Task statement: An image-free, exact copy of the records below is required.

Data extracted from a collection:
-=-=-=-=-
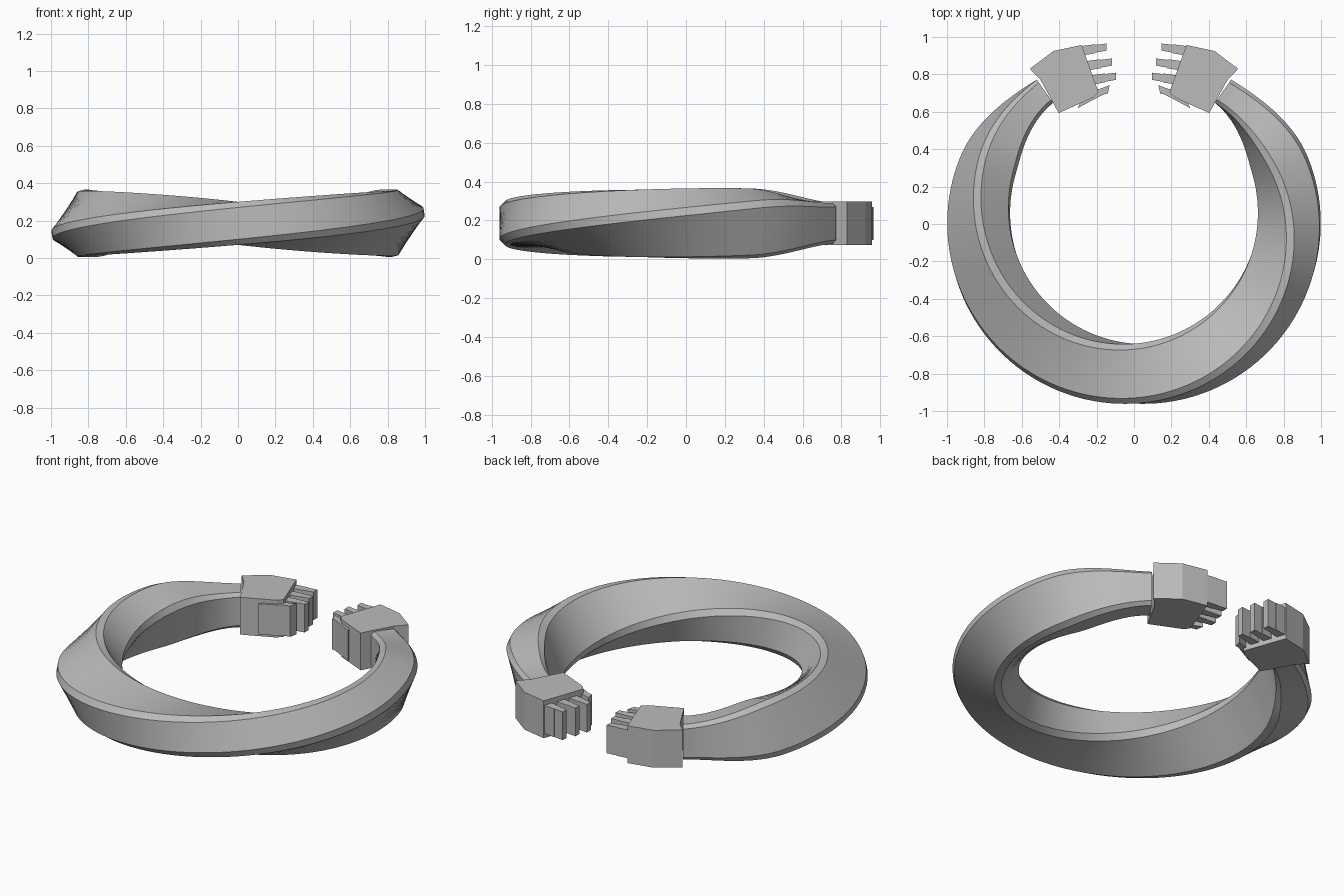
import bpy, bmesh, math
from math import sin, cos, radians

if "Cube" in bpy.data.objects:
    bpy.data.objects.remove(bpy.data.objects["Cube"])

grey = bpy.data.materials.new("metal grey")
GREY = (0.5, 0.5, 0.5, 1)
grey.diffuse_color = GREY
grey.use_nodes = True
grey.node_tree.nodes["Principled BSDF"].inputs["Base Color"].default_value = GREY


def finish(bm, name, smooth=False):
    bmesh.ops.recalc_face_normals(bm, faces=bm.faces)
    mesh = bpy.data.meshes.new(name)
    bm.to_mesh(mesh)
    bm.free()
    mesh.materials.append(grey)
    obj = bpy.data.objects.new(name, mesh)
    bpy.context.collection.objects.link(obj)
    if smooth:
        bpy.ops.object.select_all(action="DESELECT")
        obj.select_set(True)
        bpy.context.view_layer.objects.active = obj
        bpy.ops.object.shade_smooth_by_angle(angle=radians(25))
    return obj


def prism(name, outline, z0, z1, side):
    """Extrude a plan outline upward; side = -1 mirrors it in x."""
    bm = bmesh.new()
    base = bm.faces.new([bm.verts.new((x * side, y, z0)) for x, y in outline])
    top = bmesh.ops.extrude_face_region(bm, geom=[base])["geom"]
    for v in top:
        if isinstance(v, bmesh.types.BMVert):
            v.co.z = z1
    return finish(bm, name)


# Twisted band: chamfered rectangle swept round an open ring
RADIUS, CENTRE_Y, MID_Z = 0.83, 0.03, 0.185
HALF_W, HALF_H, CHAMFER = 0.16, 0.115, 0.03
END, STEPS = 145, 120
corner = [(HALF_W, HALF_H - CHAMFER), (HALF_W - CHAMFER, HALF_H)]
section = (corner + [(-u, v) for u, v in reversed(corner)]
           + [(-u, -v) for u, v in corner]
           + [(u, -v) for u, v in reversed(corner)])

bm = bmesh.new()
rings = []
for i in range(STEPS + 1):
    angle = END * (2 * i / STEPS - 1)
    twist = radians(90 * angle / END)
    t = min(max((abs(angle) - 110) / (END - 110), 0), 1)
    scale = 1 - 0.34 * t * t * (3 - 2 * t)
    a = radians(angle)
    ring = []
    for u, v in section:
        r = RADIUS + scale * (u * cos(twist) - v * sin(twist))
        z = MID_Z + scale * (u * sin(twist) + v * cos(twist))
        ring.append(bm.verts.new((r * sin(a), CENTRE_Y - r * cos(a), z)))
    rings.append(ring)
n = len(section)
for r0, r1 in zip(rings, rings[1:]):
    for k in range(n):
        bm.faces.new((r0[k], r0[(k + 1) % n], r1[(k + 1) % n], r1[k]))
bm.faces.new(rings[0])
bm.faces.new(rings[-1])
finish(bm, "twisted_band", smooth=True)

# Hand plan outlines, for the left side
palm = [(0.28, 0.957), (0.43, 0.925), (0.557, 0.83), (0.50, 0.77),
        (0.45, 0.68), (0.403, 0.593), (0.22, 0.675), (0.19, 0.705)]
thumb = [(0.30, 0.62), (0.165, 0.692), (0.14, 0.697), (0.13, 0.742),
         (0.19, 0.72), (0.27, 0.69)]
finger_tips = [(0.147, 0.946), (0.118, 0.866), (0.095, 0.79)]

for side, label in ((1, "left"), (-1, "right")):
    prism(label + "_palm", palm, 0.073, 0.298, side)
    prism(label + "_thumb", thumb, 0.09, 0.275, side)
    # Each finger is two joints, the outer one slimmer
    for i, (x, y) in enumerate(finger_tips):
        tilt = -0.15
        for joint, start, end, half in (("base", 0.06, 0.17, 0.024),
                                        ("tip", 0, 0.07, 0.019)):
            outline = [(x + d, y + tilt * d + s)
                       for d, s in ((start, half), (end, half * 1.1),
                                    (end, -half * 1.1), (start, -half))]
            prism(f"{label}_finger_{i + 1}_{joint}", outline, 0.10, 0.27, side)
-=-=-=-=-
Reply to the exercise:
import bpy, bmesh, math
from math import sin, cos, radians

if "Cube" in bpy.data.objects:
    bpy.data.objects.remove(bpy.data.objects["Cube"])

grey = bpy.data.materials.new("metal grey")
GREY = (0.5, 0.5, 0.5, 1)
grey.diffuse_color = GREY
grey.use_nodes = True
grey.node_tree.nodes["Principled BSDF"].inputs["Base Color"].default_value = GREY


def finish(bm, name, smooth=False):
    bmesh.ops.recalc_face_normals(bm, faces=bm.faces)
    mesh = bpy.data.meshes.new(name)
    bm.to_mesh(mesh)
    bm.free()
    mesh.materials.append(grey)
    obj = bpy.data.objects.new(name, mesh)
    bpy.context.collection.objects.link(obj)
    if smooth:
        bpy.ops.object.select_all(action="DESELECT")
        obj.select_set(True)
        bpy.context.view_layer.objects.active = obj
        bpy.ops.object.shade_smooth_by_angle(angle=radians(25))
    return obj


def prism(name, outline, z0, z1, side):
    """Extrude a plan outline upward; side = -1 mirrors it in x."""
    bm = bmesh.new()
    base = bm.faces.new([bm.verts.new((x * side, y, z0)) for x, y in outline])
    top = bmesh.ops.extrude_face_region(bm, geom=[base])["geom"]
    for v in top:
        if isinstance(v, bmesh.types.BMVert):
            v.co.z = z1
    return finish(bm, name)


# Twisted band: chamfered rectangle swept round an open ring
RADIUS, CENTRE_Y, MID_Z = 0.83, 0.03, 0.185
HALF_W, HALF_H, CHAMFER = 0.16, 0.115, 0.03
END, STEPS = 145, 120
corner = [(HALF_W, HALF_H - CHAMFER), (HALF_W - CHAMFER, HALF_H)]
section = (corner + [(-u, v) for u, v in reversed(corner)]
           + [(-u, -v) for u, v in corner]
           + [(u, -v) for u, v in reversed(corner)])

bm = bmesh.new()
rings = []
for i in range(STEPS + 1):
    angle = END * (2 * i / STEPS - 1)
    twist = radians(90 * angle / END)
    t = min(max((abs(angle) - 110) / (END - 110), 0), 1)
    scale = 1 - 0.34 * t * t * (3 - 2 * t)
    a = radians(angle)
    ring = []
    for u, v in section:
        r = RADIUS + scale * (u * cos(twist) - v * sin(twist))
        z = MID_Z + scale * (u * sin(twist) + v * cos(twist))
        ring.append(bm.verts.new((r * sin(a), CENTRE_Y - r * cos(a), z)))
    rings.append(ring)
n = len(section)
for r0, r1 in zip(rings, rings[1:]):
    for k in range(n):
        bm.faces.new((r0[k], r0[(k + 1) % n], r1[(k + 1) % n], r1[k]))
bm.faces.new(rings[0])
bm.faces.new(rings[-1])
finish(bm, "twisted_band", smooth=True)

# Hand plan outlines, for the left side
palm = [(0.28, 0.957), (0.43, 0.925), (0.557, 0.83), (0.50, 0.77),
        (0.45, 0.68), (0.403, 0.593), (0.22, 0.675), (0.19, 0.705)]
thumb = [(0.30, 0.62), (0.165, 0.692), (0.14, 0.697), (0.13, 0.742),
         (0.19, 0.72), (0.27, 0.69)]
finger_tips = [(0.147, 0.946), (0.118, 0.866), (0.095, 0.79)]

for side, label in ((1, "left"), (-1, "right")):
    prism(label + "_palm", palm, 0.073, 0.298, side)
    prism(label + "_thumb", thumb, 0.09, 0.275, side)
    # Each finger is two joints, the outer one slimmer
    for i, (x, y) in enumerate(finger_tips):
        tilt = -0.15
        for joint, start, end, half in (("base", 0.06, 0.17, 0.024),
                                        ("tip", 0, 0.07, 0.019)):
            outline = [(x + d, y + tilt * d + s)
                       for d, s in ((start, half), (end, half * 1.1),
                                    (end, -half * 1.1), (start, -half))]
            prism(f"{label}_finger_{i + 1}_{joint}", outline, 0.10, 0.27, side)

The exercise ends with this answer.